Imagine I.B. Singer's Elders of Chelm reassembled to issue yet another of their improbable edicts: No story about the Holocaust shall or shall not be written. The story has been exhausted by the Jewish inscription compulsion or the story has not been exhausted because it cannot be inscribed. Either way, it remains inadequately unrecorded and so the writing must continue. The Elders left undecided the fate of post-post-Holocaust fabulist (and Voice contributor) Joshua Cohen. He so precisely transcribed the very substance of the edict that they simply closed the books on him.
photo: Ahron Weiner
Cohen: Everything is confusing
By Joshua Cohen
Twisted Spoon Press, 193 pp., $14

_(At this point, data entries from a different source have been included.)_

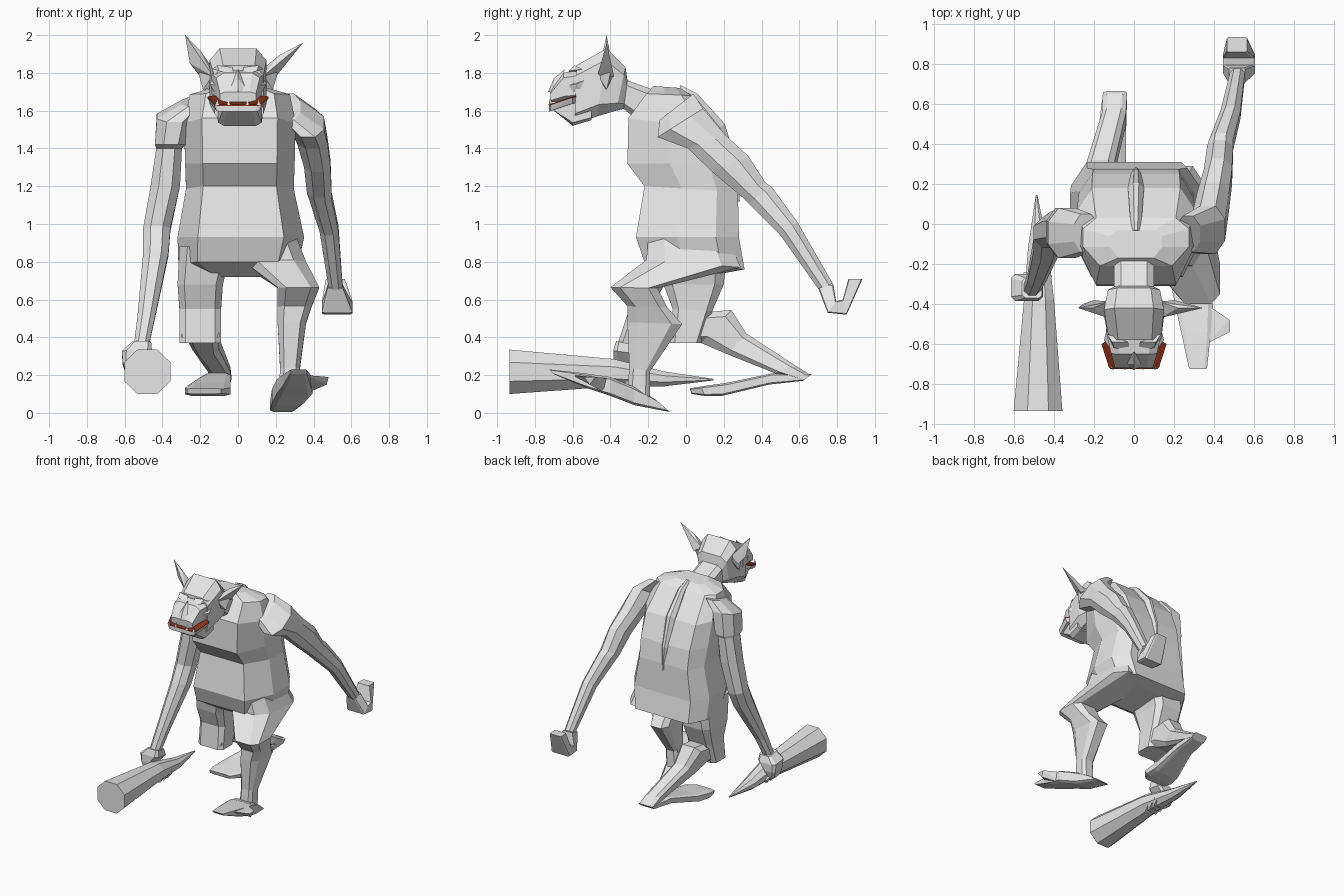
import bpy, bmesh
from mathutils import Vector


def material(name, rgb):
    m = bpy.data.materials.new(name)
    m.diffuse_color = (*rgb, 1)
    return m


GREY = material("pale_grey", (0.8, 0.8, 0.8))
RED = material("mouth_red", (0.27, 0.03, 0.01))


def finish(name, bm, mat):
    bmesh.ops.recalc_face_normals(bm, faces=bm.faces)
    me = bpy.data.meshes.new(name)
    bm.to_mesh(me)
    bm.free()
    me.materials.append(mat)
    ob = bpy.data.objects.new(name, me)
    bpy.context.collection.objects.link(ob)
    return ob


def loft(name, stations, k=0.45, section=None):
    """Eight-sided skin; station = x centre, half width, then (y, z) of both profile edges.
    section = flat width and shoulder depth of the first edge, then of the second."""
    kf, tf, kb, tb = section or (k, k, k, k)
    shape = [(1, -tb), (1, tf), (kf, 1), (-kf, 1), (-1, tf), (-1, -tb), (-kb, -1), (kb, -1)]
    bm = bmesh.new()
    rings = []
    for x, w, ya, za, yb, zb in stations:
        c = Vector((x, (ya + yb) / 2, (za + zb) / 2))
        v = Vector((0, (ya - yb) / 2, (za - zb) / 2))
        rings.append([bm.verts.new(c + Vector((w * s, 0, 0)) + v * t) for s, t in shape])
    for a, b in zip(rings, rings[1:]):
        for i in range(8):
            j = (i + 1) % 8
            bm.faces.new((a[i], a[j], b[j], b[i]))
    bm.faces.new(rings[0])
    bm.faces.new(rings[-1])
    return finish(name, bm, GREY)


def hull(name, points, side=1, mat=GREY):
    bm = bmesh.new()
    for x, y, z in points:
        bm.verts.new((x * side, y, z))
    bmesh.ops.convex_hull(bm, input=bm.verts)
    loose = [v for v in bm.verts if not v.link_faces]
    bmesh.ops.delete(bm, geom=loose, context='VERTS')
    return finish(name, bm, mat)


# Torso and spine ridge
loft("torso", [
    (0, .17, -.10, .72, .20, .74), (0, .315, -.22, .80, .31, .76),
    (.015, .335, -.265, .93, .28, .93), (.01, .285, -.22, 1.20, .275, 1.17),
    (.01, .29, -.31, 1.32, .25, 1.32), (.01, .295, -.305, 1.56, .18, 1.50),
    (.01, .265, -.21, 1.69, .03, 1.68), (.01, .13, -.17, 1.73, -.03, 1.72)],
    section=(.68, .2, .75, .55))
loft("spine_ridge", [
    (.01, .02, -.03, 1.735, -.04, 1.68), (.01, .03, .06, 1.69, .02, 1.64),
    (.01, .04, .205, 1.53, .13, 1.46), (.01, .025, .275, 1.30, .22, 1.28),
    (.01, .005, .285, 1.12, .25, 1.12)], k=0.35)

# Head, muzzle and jaw
loft("head", [
    (0, .10, -.17, 1.71, -.27, 1.56), (0, .10, -.31, 1.76, -.33, 1.61),
    (0, .13, -.32, 1.83, -.37, 1.60), (0, .15, -.42, 1.93, -.47, 1.57),
    (.005, .13, -.58, 1.84, -.59, 1.53)], k=0.65)
loft("muzzle", [
    (0, .14, -.54, 1.82, -.52, 1.66), (0, .115, -.65, 1.80, -.64, 1.65),
    (0, .095, -.72, 1.70, -.715, 1.645)], k=0.65)
loft("lower_jaw", [
    (.01, .12, -.50, 1.66, -.50, 1.55), (.01, .115, -.60, 1.655, -.60, 1.52),
    (.01, .09, -.715, 1.63, -.70, 1.60)], k=0.75)

# Thin sloping gum plate over a grey lip of the same outline
outline = [(.10, -.56, 1.685), (.163, -.60, 1.675), (.125, -.718, 1.635), (.10, -.725, 1.632)]
for name, lift, drop, mat in (("mouth", 0, .007, RED), ("lower_lip", -.007, .03, GREY)):
    hull(name, [(s * x * f, y, z + lift - d) for s in (-1, 1) for x, y, z in outline
                for d, f in ((0, 1), (drop, .98 if mat is RED else .9))], mat=mat)
hull("nose", [(0, -.70, 1.77), (-.06, -.70, 1.70), (.06, -.70, 1.70),
              (0, -.64, 1.82), (0, -.73, 1.70)])
for side, label in ((-1, "left"), (1, "right")):
    hull(label + "_brow", [(.02, -.63, 1.79), (.11, -.59, 1.84), (.135, -.55, 1.82),
                           (.03, -.59, 1.83), (.10, -.62, 1.81)], side)
    hull(label + "_cheek", [(.10, -.65, 1.73), (.15, -.58, 1.74), (.13, -.50, 1.78),
                            (.12, -.52, 1.68), (.12, -.60, 1.69)], side)
    for n, x in enumerate((.05, .11)):
        hull(f"{label}_tooth_{n}", [(x - .01, -.728, 1.63), (x + .01, -.724, 1.63),
                                    (x, -.70, 1.63), (x, -.72, 1.665)], side)
    # Ears, with the far tip higher because the head is tilted
    tip = (.28, -.42, 2.0) if side < 0 else (.345, -.42, 1.96)
    mid = (.205, -.42, 1.925) if side < 0 else (.22, -.42, 1.895)
    hull(label + "_ear", [(.13, -.47, 1.78), (.13, -.39, 1.82), (.20, -.38, 1.78),
                          (.255, -.40, 1.85), mid, tip], side)
    hull(label + "_ear_lobe", [(.12, -.48, 1.81), (.14, -.43, 1.72), (.185, -.42, 1.71),
                               (.21, -.40, 1.80), (.13, -.38, 1.80)], side)

# Arm holding the club
loft("club_arm", [
    (-.24, .06, -.14, 1.62, .05, 1.67), (-.335, .095, -.17, 1.54, .08, 1.60),
    (-.355, .085, -.16, 1.42, .08, 1.42), (-.365, .068, -.12, 1.40, .07, 1.40),
    (-.385, .078, -.12, 1.20, .06, 1.20), (-.43, .072, -.12, .99, .03, .95),
    (-.435, .067, -.18, .86, -.03, .82), (-.485, .047, -.31, .52, -.22, .50),
    (-.51, .04, -.36, .37, -.28, .36)])
loft("club_hand", [
    (-.51, .05, -.37, .38, -.27, .36), (-.535, .08, -.385, .33, -.25, .31),
    (-.56, .05, -.385, .27, -.25, .25), (-.55, .04, -.37, .20, -.27, .19)], k=0.7)
for n in range(3):
    y = -.38 + n * .05
    hull(f"club_finger_{n}", [(-.57, y, .21), (-.55, y + .04, .18), (-.43, y, .135),
                              (-.42, y + .035, .16), (-.53, y, .14), (-.41, y + .02, .19)])

# Arm swung backwards, ending in a hooked hand
loft("swinging_arm", [
    (.27, .06, -.14, 1.55, .04, 1.69), (.37, .085, -.15, 1.46, .09, 1.61),
    (.395, .08, .01, 1.40, .21, 1.47), (.42, .07, .14, 1.275, .33, 1.36),
    (.43, .065, .30, 1.14, .42, 1.22), (.435, .06, .33, 1.11, .455, 1.195),
    (.482, .05, .50, .94, .59, 1.01), (.517, .037, .705, .65, .777, .685)])
loft("swinging_hand", [
    (.515, .04, .70, .66, .78, .68), (.525, .08, .75, .53, .795, .59),
    (.525, .08, .85, .52, .83, .60), (.515, .05, .935, .71, .86, .71)], k=0.85)

# Forward leg and foot
loft("front_leg", [
    (.16, .15, -.20, .93, .22, .93), (.195, .165, -.21, .81, .29, .77),
    (.32, .11, -.40, .665, -.15, .66), (.30, .09, -.31, .565, -.10, .56),
    (.285, .075, -.31, .48, -.02, .47), (.275, .052, -.30, .24, -.19, .22),
    (.27, .055, -.31, .12, -.19, .07)], k=0.6)
loft("front_foot", [
    (.235, .065, -.16, .07, -.085, .005), (.265, .085, -.28, .14, -.27, .04),
    (.30, .095, -.40, .19, -.40, .09), (.31, .075, -.54, .21, -.52, .13),
    (.32, .045, -.725, .23, -.70, .205)], k=0.75)
hull("front_outer_toe", [(.33, -.38, .18), (.33, -.40, .09), (.48, -.48, .19),
                         (.48, -.54, .19), (.47, -.51, .15), (.36, -.60, .20)])

# Trailing leg and foot
loft("rear_thigh", [
    (-.17, .14, -.16, .88, .22, .88), (-.20, .12, -.12, .68, .20, .68),
    (-.20, .11, -.07, .55, .14, .54), (-.20, .11, -.085, .37, .08, .37)], k=0.7)
loft("rear_shin", [
    (-.20, .10, -.03, .52, -.08, .375), (-.19, .09, .24, .545, .08, .37),
    (-.17, .07, .32, .42, .22, .31), (-.10, .06, .58, .25, .47, .21),
    (-.095, .06, .66, .20, .58, .18)], k=0.6)
loft("rear_foot", [
    (-.095, .06, .665, .205, .62, .17), (-.11, .07, .46, .21, .44, .15),
    (-.15, .11, .22, .16, .19, .09), (-.16, .12, .08, .14, .10, .09),
    (-.18, .09, .02, .13, .03, .10)], k=0.7)

# Club tapering to a point
loft("club", [
    (-.48, .122, -.935, .335, -.935, .10), (-.475, .075, -.38, .285, -.38, .14),
    (-.48, .05, -.12, .22, -.12, .14), (-.487, .004, .145, .18, .145, .172)], k=0.43)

Cohen's slender tales begin with a book big enough to hold them 30,000 times over: 6 million blank pages, "pure, virgin white, like the snow around Auschwitz." If this sounds maudlin, it is. The blasphemous Hegelian synthesis Cohen's continually undertaking puts the balm of his irrepressible lyricism on the ancestral wound. It's difficult, as the writer-narrators often admit, not to pile on the prose bandages too thick. "This is not Anne being Frank," one writes about the sacred blank book. This is not the artless hand of the witness, but rather that of the crafty successor, with the burden of bearing only secondhand anguish. Our fathers have told us too much, or not enough at all. Either way, the stories pile up, all too lovely swaths of them.